(Oops, I forgot to take into account the sequence of the plasmid vector the genome fragments were cloned into. This is pUC18. So I just got the pUC18 DNA sequence (Googled it), tidied it up by removing spaces and line breaks, and ran it through Patser to see if it has any USS-like sequences. This gave four surprisingly high scoring sequences - the scores are all between 10-5 and 11.5, but these sequences don't look anything like USSs to me. I'll need to think about this some more, but as all the tested plasmids were in the same vector I don't think this compromises the results.)
The red points are from the same data set. Goodgal and Mitchell purified the insert fragments from 15 of their plasmids and tested them again, this time measuring the % of the DNA that was taken up but not converting this to the number of molecules per cell. (Hmm, I wonder if I could do that myself? They say they used about 0.01µg of fragment per 0.1ml cells (about 10^8 cells, because they used 0.1ml of competent cells, and these are usually at about 10^9 cells/ml). Using Rosie's universal constant (a 1kb fragment weighs 10^-18g), and some dimensional analysis, I see that molecules taken up per cell = 1000 x %uptake/fragment size in bp.) OK, I'll go back later and make the conversion.
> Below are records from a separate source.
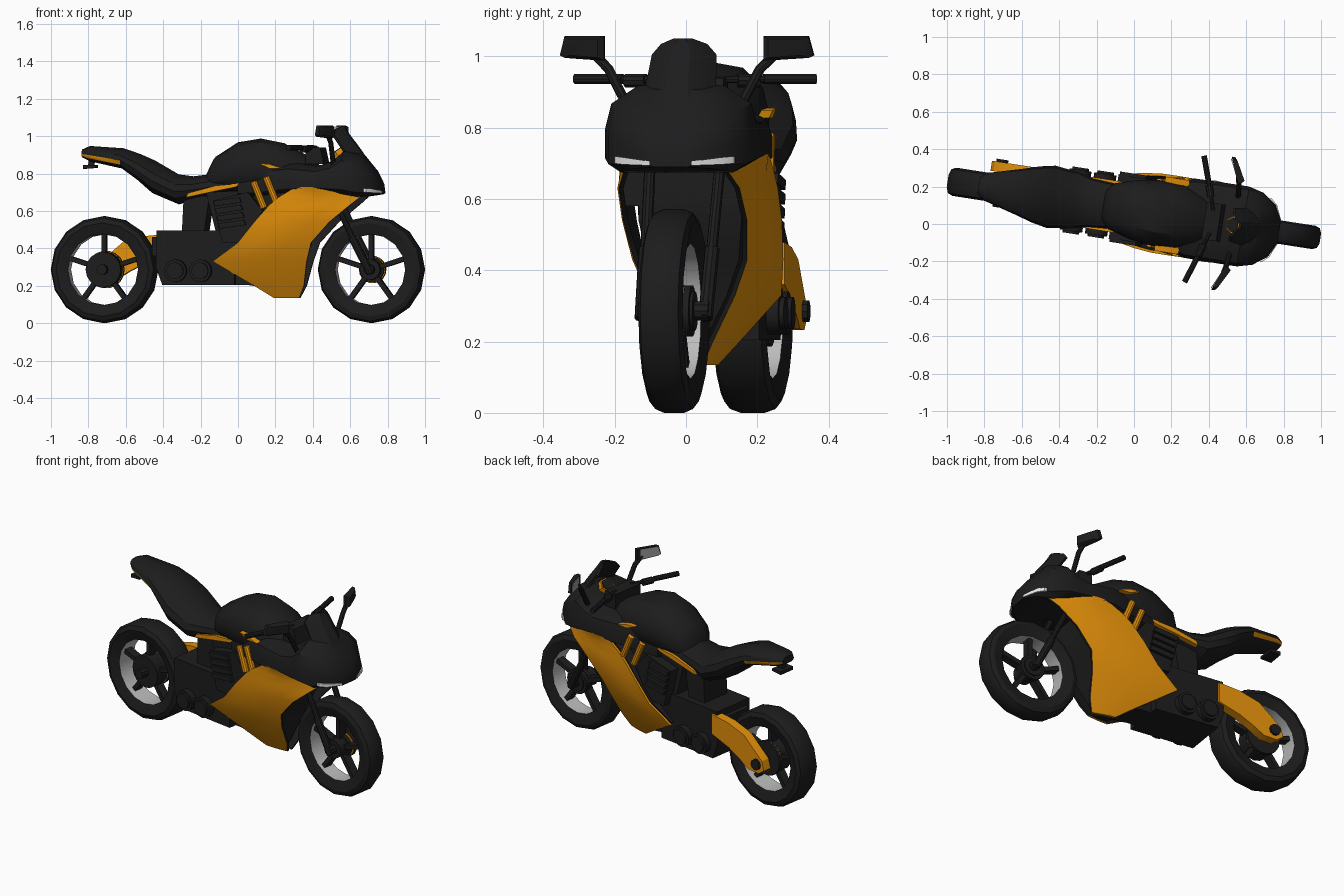
import bpy, bmesh, math
from mathutils import Matrix, Vector

if "Cube" in bpy.data.objects:
    bpy.data.objects.remove(bpy.data.objects["Cube"])

# The bike is modelled along +x, then yawed slightly as a whole
PLACE = Matrix.Translation((0, 0.077, 0)) @ Matrix.Rotation(math.radians(-8.8), 4, "Z")


def material(name, color):
    m = bpy.data.materials.new(name)
    m.use_nodes = True
    m.diffuse_color = (*color, 1)
    m.node_tree.nodes["Principled BSDF"].inputs["Base Color"].default_value = (*color, 1)
    return m


BLACK = material("black", (0.012, 0.012, 0.012))
ORANGE = material("orange", (0.77, 0.28, 0.003))
SILVER = material("silver", (0.5, 0.5, 0.5))
WHITE = material("lamp white", (0.8, 0.8, 0.8))
GLASS = material("mirror grey", (0.35, 0.35, 0.35))
SIDES = (("left", 1), ("right", -1))


def loft(name, rings, mat, closed=False, accent=None, rule=None):
    """Skin rings of points; closed joins last to first, otherwise cap the ends."""
    bm = bmesh.new()
    rows = [[bm.verts.new(p) for p in r] for r in rings]
    n = len(rows[0])
    for i in range(len(rows) if closed else len(rows) - 1):
        a, b = rows[i], rows[(i + 1) % len(rows)]
        for j in range(n):
            k = (j + 1) % n
            f = bm.faces.new((a[j], a[k], b[k], b[j]))
            f.material_index = int(bool(rule and rule(i, j)))
    if not closed:
        bm.faces.new(rows[0])
        bm.faces.new(rows[-1])
    bmesh.ops.recalc_face_normals(bm, faces=bm.faces)
    mesh = bpy.data.meshes.new(name)
    bm.to_mesh(mesh)
    bm.free()
    mesh.transform(PLACE)
    mesh.materials.append(mat)
    if accent:
        mesh.materials.append(accent)
    ob = bpy.data.objects.new(name, mesh)
    bpy.context.collection.objects.link(ob)
    return ob


def circle(c, r, axis, n=12):
    q = Vector(axis).to_track_quat("Z", "Y")
    return [Vector(c) + q @ Vector((r * math.cos(t), r * math.sin(t), 0))
            for t in (2 * math.pi * i / n for i in range(n))]


def tube(name, pts, r, mat, n=10):
    pts = [Vector(p) for p in pts]
    rings = []
    for i, p in enumerate(pts):
        d = pts[min(i + 1, len(pts) - 1)] - pts[max(i - 1, 0)]
        rings.append(circle(p, r, d, n))
    return loft(name, rings, mat)


def prism(name, outline, v0, v1, mat):
    """Side outline (x, z) pulled across from v0 to v1."""
    return loft(name, [[(x, v, z) for x, z in outline] for v in (v0, v1)], mat)


def body(name, sections, half, mat, **kw):
    """Sections (x, half width, z low, z high) scaled onto a half profile."""
    prof = half + [(-a, b) for a, b in half[-2:0:-1]]
    rings = [[(x, w * a, lo + (hi - lo) * b) for a, b in prof] for x, w, lo, hi in sections]
    return loft(name, rings, mat, **kw)


# Wheels: broad tyre with silver inner barrel, hub, spokes and brake disc
def wheel(label, x, w, hub_r, hub_w, disc_r):
    z, n = 0.286, 16
    half = [(0.19, 0.75), (0.21, 0.85), (0.25, 1), (0.275, 0.85), (0.286, 0.45)]
    prof = half + [(r, -k) for r, k in reversed(half)]
    rings = [circle((x, w * k, z), r, (0, 1, 0), n) for r, k in prof]
    loft(label + "_tyre", rings, BLACK, True, SILVER, lambda i, j: i == len(prof) - 1)
    tube(label + "_hub", [(x, -hub_w, z), (x, hub_w, z)], hub_r, BLACK, 16)
    tube(label + "_axle", [(x, -0.1, z), (x, 0.1, z)], 0.028, BLACK)
    tube(label + "_brake_disc", [(x, 0.03, z), (x, 0.036, z)], disc_r, ORANGE, 18)
    tube(label + "_disc_carrier", [(x, 0.0, z), (x, 0.022, z)], disc_r - 0.003, BLACK, 18)
    tube(label + "_disc_cover", [(x, 0.034, z), (x, 0.052, z)], disc_r + 0.003, BLACK, 18)
    for i in range(5):
        t = math.radians(90 + 72 * i)
        d = Vector((math.cos(t), 0, math.sin(t)))
        side = Vector((-d.z, 0, d.x)) * 0.013
        rs = []
        for r in (0.03, 0.195):
            c = Vector((x, 0, z)) + d * r
            rs.append([c + side * a + Vector((0, b * 0.025, 0))
                       for a, b in ((1, 1), (-1, 1), (-1, -1), (1, -1))])
        loft(label + "_spoke_%d" % (i + 1), rs, BLACK)


wheel("front", 0.722, 0.063, 0.055, 0.06, 0.07)
wheel("rear", -0.722, 0.076, 0.095, 0.05, 0.098)

# Front forks
for s, k in SIDES:
    tube(s + "_fork_tube", [(0.51, k * 0.1, 0.72), (0.66, k * 0.092, 0.4)], 0.016, BLACK)
    tube(s + "_fork_leg", [(0.63, k * 0.094, 0.46), (0.73, k * 0.09, 0.265)], 0.021, BLACK)

# Nose fairing, tank and tail
nose = [(0, 0), (0.82, 0), (1, 0.1), (1, 0.45), (0.92, 0.74), (0.57, 0.95), (0, 1)]
body("nose_fairing", [
    (0.785, 0.06, 0.69, 0.75), (0.745, 0.14, 0.685, 0.82), (0.67, 0.195, 0.675, 0.91),
    (0.59, 0.216, 0.69, 0.93), (0.53, 0.216, 0.7, 0.875), (0.45, 0.216, 0.71, 0.845),
    (0.3, 0.214, 0.7, 0.868), (0.21, 0.186, 0.69, 0.86), (0.12, 0.165, 0.68, 0.845),
    (0.02, 0.14, 0.68, 0.8)], nose, BLACK)
tank = [(0, 0), (0.7, 0), (0.95, 0.2), (1, 0.45), (0.9, 0.72), (0.58, 0.93), (0, 1)]
body("fuel_tank", [
    (-0.165, 0.08, 0.72, 0.8), (-0.12, 0.125, 0.72, 0.89), (0, 0.16, 0.72, 0.967),
    (0.125, 0.178, 0.72, 0.987), (0.25, 0.168, 0.72, 0.962), (0.35, 0.13, 0.74, 0.91),
    (0.43, 0.07, 0.78, 0.86)], tank, BLACK)
tail = [(0, 0), (0.6, 0.04), (0.9, 0.2), (1, 0.42), (0.93, 0.66), (0.62, 0.9), (0, 1)]
body("seat_and_tail", [
    (-0.84, 0.045, 0.885, 0.93), (-0.8, 0.075, 0.865, 0.947), (-0.62, 0.125, 0.825, 0.935),
    (-0.53, 0.152, 0.76, 0.905), (-0.45, 0.168, 0.69, 0.87), (-0.32, 0.152, 0.635, 0.795),
    (-0.24, 0.13, 0.655, 0.785), (-0.12, 0.122, 0.68, 0.8), (0.04, 0.12, 0.7, 0.82)],
    tail, BLACK, accent=ORANGE, rule=lambda i, j: i < 2 and j in (2, 9))
prism("plate_light", [(-0.83, 0.825), (-0.83, 0.845), (-0.765, 0.845), (-0.765, 0.83)],
      -0.05, 0.05, BLACK)
prism("plate_bracket", [(-0.81, 0.84), (-0.8, 0.9), (-0.77, 0.9), (-0.78, 0.84)],
      -0.015, 0.015, BLACK)

# Windscreen: rows of (x, z, half width) bowed backwards at the sides
rows = [(0.72, 0.85, 0.13), (0.675, 0.92, 0.1), (0.645, 0.96, 0.096),
        (0.61, 1.005, 0.092), (0.59, 1.035, 0.066), (0.582, 1.05, 0.028)]
bow = (-1, -0.7, -0.3, 0.3, 0.7, 1)
loft("windscreen", [
    [(x - 0.8 * w * t * t, w * t, z) for t in bow] +
    [(x - 0.012 - 0.8 * w * t * t, w * t * 0.93, z - 0.004) for t in reversed(bow)]
    for x, z, w in rows], BLACK)

# Instrument cluster with an orange rim
for nm, r, a, m in (("dash_rim", 0.048, 0.0, ORANGE), ("dash_face", 0.04, 0.005, BLACK)):
    c, d = Vector((0.54, 0, 0.908)), Vector((-0.6, 0, 0.8))
    tube(nm, [c - d * 0.02, c + d * (0.01 + a)], r, m, 6)

# Side panels: rows of (z, x rear, x front, v rear, v front), dark on the inside
panel = [(0.135, 0.2, 0.335, 0.045, 0.022), (0.2, 0.1, 0.365, 0.09, 0.055),
         (0.33, -0.11, 0.39, 0.176, 0.122), (0.43, 0.03, 0.42, 0.203, 0.161),
         (0.54, 0.12, 0.52, 0.213, 0.176), (0.63, 0.2, 0.63, 0.214, 0.172),
         (0.675, 0.255, 0.685, 0.212, 0.15), (0.727, 0.34, 0.48, 0.206, 0.208)]
steps = (0, 0.25, 0.5, 0.75, 1)
for s, k in SIDES:
    rings = []
    for z, xr, xf, vr, vf in panel:
        out = [(xr + (xf - xr) * t, vr + (vf - vr) * t + 0.013 * math.sin(math.pi * t)
                * min(1, vr * 6)) for t in steps]
        rings.append([(x, k * v, z) for x, v in out] +
                     [(x, k * (v - 0.014), z) for x, v in reversed(out)])
    loft(s + "_side_panel", rings, ORANGE, accent=BLACK, rule=lambda i, j: 4 <= j <= 8)
core = []
for z, xr, xf, vr, vf in panel:
    a, b, v, w = xr + 0.02, min(xf - 0.04, 0.43), max(vr - 0.03, 0.01), max(vf - 0.03, 0.01)
    core.append([(a, v, z), (b, w, z), (b, -w, z), (a, -v, z)])
loft("belly_core", core, BLACK)
prism("inner_bulkhead", [(0.39, 0.58), (0.39, 0.725), (0.43, 0.725), (0.43, 0.58)],
      -0.192, 0.192, BLACK)

# Engine and frame
prism("engine_case", [(-0.42, 0.495), (-0.08, 0.495), (0.08, 0.49), (0.0, 0.3),
                      (0.0, 0.205), (-0.39, 0.205), (-0.425, 0.3)], -0.13, 0.13, BLACK)
prism("oil_pan", [(-0.02, 0.205), (-0.02, 0.4), (0.15, 0.4), (0.15, 0.19), (0.06, 0.205)],
      -0.08, 0.08, BLACK)
prism("engine_block", [(-0.1, 0.48), (-0.155, 0.7), (0.3, 0.72), (0.3, 0.48)],
      -0.115, 0.115, BLACK)
prism("seat_strut", [(-0.29, 0.48), (-0.28, 0.68), (-0.14, 0.68), (-0.17, 0.48)],
      -0.09, 0.09, BLACK)
for s, k in SIDES:
    prism(s + "_engine_cover", [(-0.06, 0.43), (-0.11, 0.655), (0.08, 0.7), (0.16, 0.6),
                                (0.1, 0.5), (0.03, 0.43)], k * 0.1, k * 0.172, BLACK)
    for i in range(4):
        z = 0.505 + 0.04 * i
        x = -0.07 - 0.008 * i
        prism(s + "_cooling_fin_%d" % (i + 1),
              [(x, z), (x - 0.01, z + 0.028), (x + 0.13, z + 0.048), (x + 0.14, z + 0.02)],
              k * 0.15, k * 0.19, BLACK)
    for i, x in enumerate((-0.315, -0.18)):
        tube(s + "_engine_cap_%d" % (i + 1), [(x, k * 0.1, 0.28), (x, k * 0.165, 0.28)],
             0.06, BLACK, 16)
        tube(s + "_cap_centre_%d" % (i + 1), [(x, k * 0.16, 0.28), (x, k * 0.178, 0.28)],
             0.045, BLACK, 16)
    for i in range(2):
        x, z, v = 0.11 + 0.07 * i, 0.755 + 0.025 * i, 0.167 + 0.016 * i
        tube(s + "_frame_bar_%d" % (i + 1),
             [(x, k * v, z), (x + 0.058, k * (v + 0.008), z - 0.14)], 0.019, ORANGE)
    prism(s + "_seat_stripe", [(-0.26, 0.672), (-0.25, 0.695), (-0.1, 0.735),
                               (0.04, 0.748), (0.01, 0.728), (-0.12, 0.702)],
          k * 0.11, k * 0.138, ORANGE)
    prism(s + "_tank_mark", [(0.14, 0.855), (0.2, 0.85), (0.27, 0.828), (0.2, 0.828)],
          k * 0.15, k * 0.2, ORANGE)

# Single-sided swingarm
prism("swingarm", [(-0.39, 0.36), (-0.39, 0.478), (-0.52, 0.465), (-0.64, 0.43),
                   (-0.775, 0.315), (-0.79, 0.26), (-0.75, 0.232), (-0.67, 0.235),
                   (-0.6, 0.278), (-0.52, 0.318)], 0.088, 0.142, ORANGE)
tube("swingarm_axle_cap", [(-0.735, 0.09, 0.285), (-0.735, 0.157, 0.285)], 0.032, BLACK)
prism("swingarm_pivot", [(-0.45, 0.36), (-0.45, 0.46), (-0.36, 0.46), (-0.36, 0.36)],
      -0.1, 0.12, BLACK)

# Headlamps, handlebars and mirrors
prism("steering_clamp", [(0.38, 0.85), (0.38, 0.94), (0.46, 0.94), (0.48, 0.85)],
      -0.1, 0.1, BLACK)
for s, k in SIDES:
    loft(s + "_headlamp", [[(x + a, k * v, z) for a, z in
                            ((-0.012, lo), (0.008, lo), (0.008, lo + h), (-0.012, lo + h))]
                           for x, v, lo, h in ((0.78, 0.06, 0.694, 0.012),
                                               (0.745, 0.14, 0.697, 0.02),
                                               (0.712, 0.17, 0.7, 0.02))], WHITE)
    tube(s + "_handlebar", [(0.42, k * 0.06, 0.935), (0.34, k * 0.3, 0.937)], 0.011, BLACK)
    tube(s + "_grip", [(0.374, k * 0.2, 0.937), (0.326, k * 0.342, 0.937)], 0.015, BLACK)
    tube(s + "_switch_pod", [(0.395, k * 0.13, 0.932), (0.377, k * 0.19, 0.932)], 0.02, BLACK)
    tube(s + "_mirror_stem", [(0.54, k * 0.155, 0.85), (0.535, k * 0.215, 0.965),
                              (0.525, k * 0.26, 1.01)], 0.014, BLACK, 8)
    corners = ((0.226, 0.988), (0.226, 1.057), (0.346, 1.057), (0.36, 1.003), (0.345, 0.996))

    def face(off, shrink):
        return [(0.543 - 0.4 * (v - 0.22) + off, k * (0.29 + (v - 0.29) * shrink),
                 1.025 + (z - 1.025) * shrink) for v, z in corners]
    loft(s + "_mirror", [face(0.02, 0.75), face(0.005, 1), face(-0.014, 1)], BLACK)
    loft(s + "_mirror_glass", [face(-0.013, 0.86), face(-0.017, 0.86)], GLASS)

# Smooth rounded parts, keeping creases crisp
bpy.ops.object.select_all(action="DESELECT")
for ob in bpy.context.collection.objects:
    if ob.type == "MESH":
        ob.select_set(True)
        bpy.context.view_layer.objects.active = ob
bpy.ops.object.shade_smooth_by_angle(angle=math.radians(32))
The green points are from Danner et al'.s analysis of synthetic USSs they constructed using the then-new ability to sequence DNA oligomers of desired sequence. Their results were reported as the amount of uptake relative to a DNA fragment that had already been shown to be taken up quite efficiently (they used this fragment as an internal control in each uptake assay they did). To conveniently fit their numbers on the graph above I multiplied each relative-uptake value by 0.5.
Does it matter that I threw in this fudge-factor of 0.5? I think not, because the numbers are all relative to an arbitrary internal standard for which I have no absolute uptake data. My main goal is to see whether better uptake correlates with a better score, and in general it does. I'm not going to try to draw any more detailed conclusions.
John Nash's work makes as good a case as any for the value of curiosity-driven research
2 hours ago in The Curious Wavefunction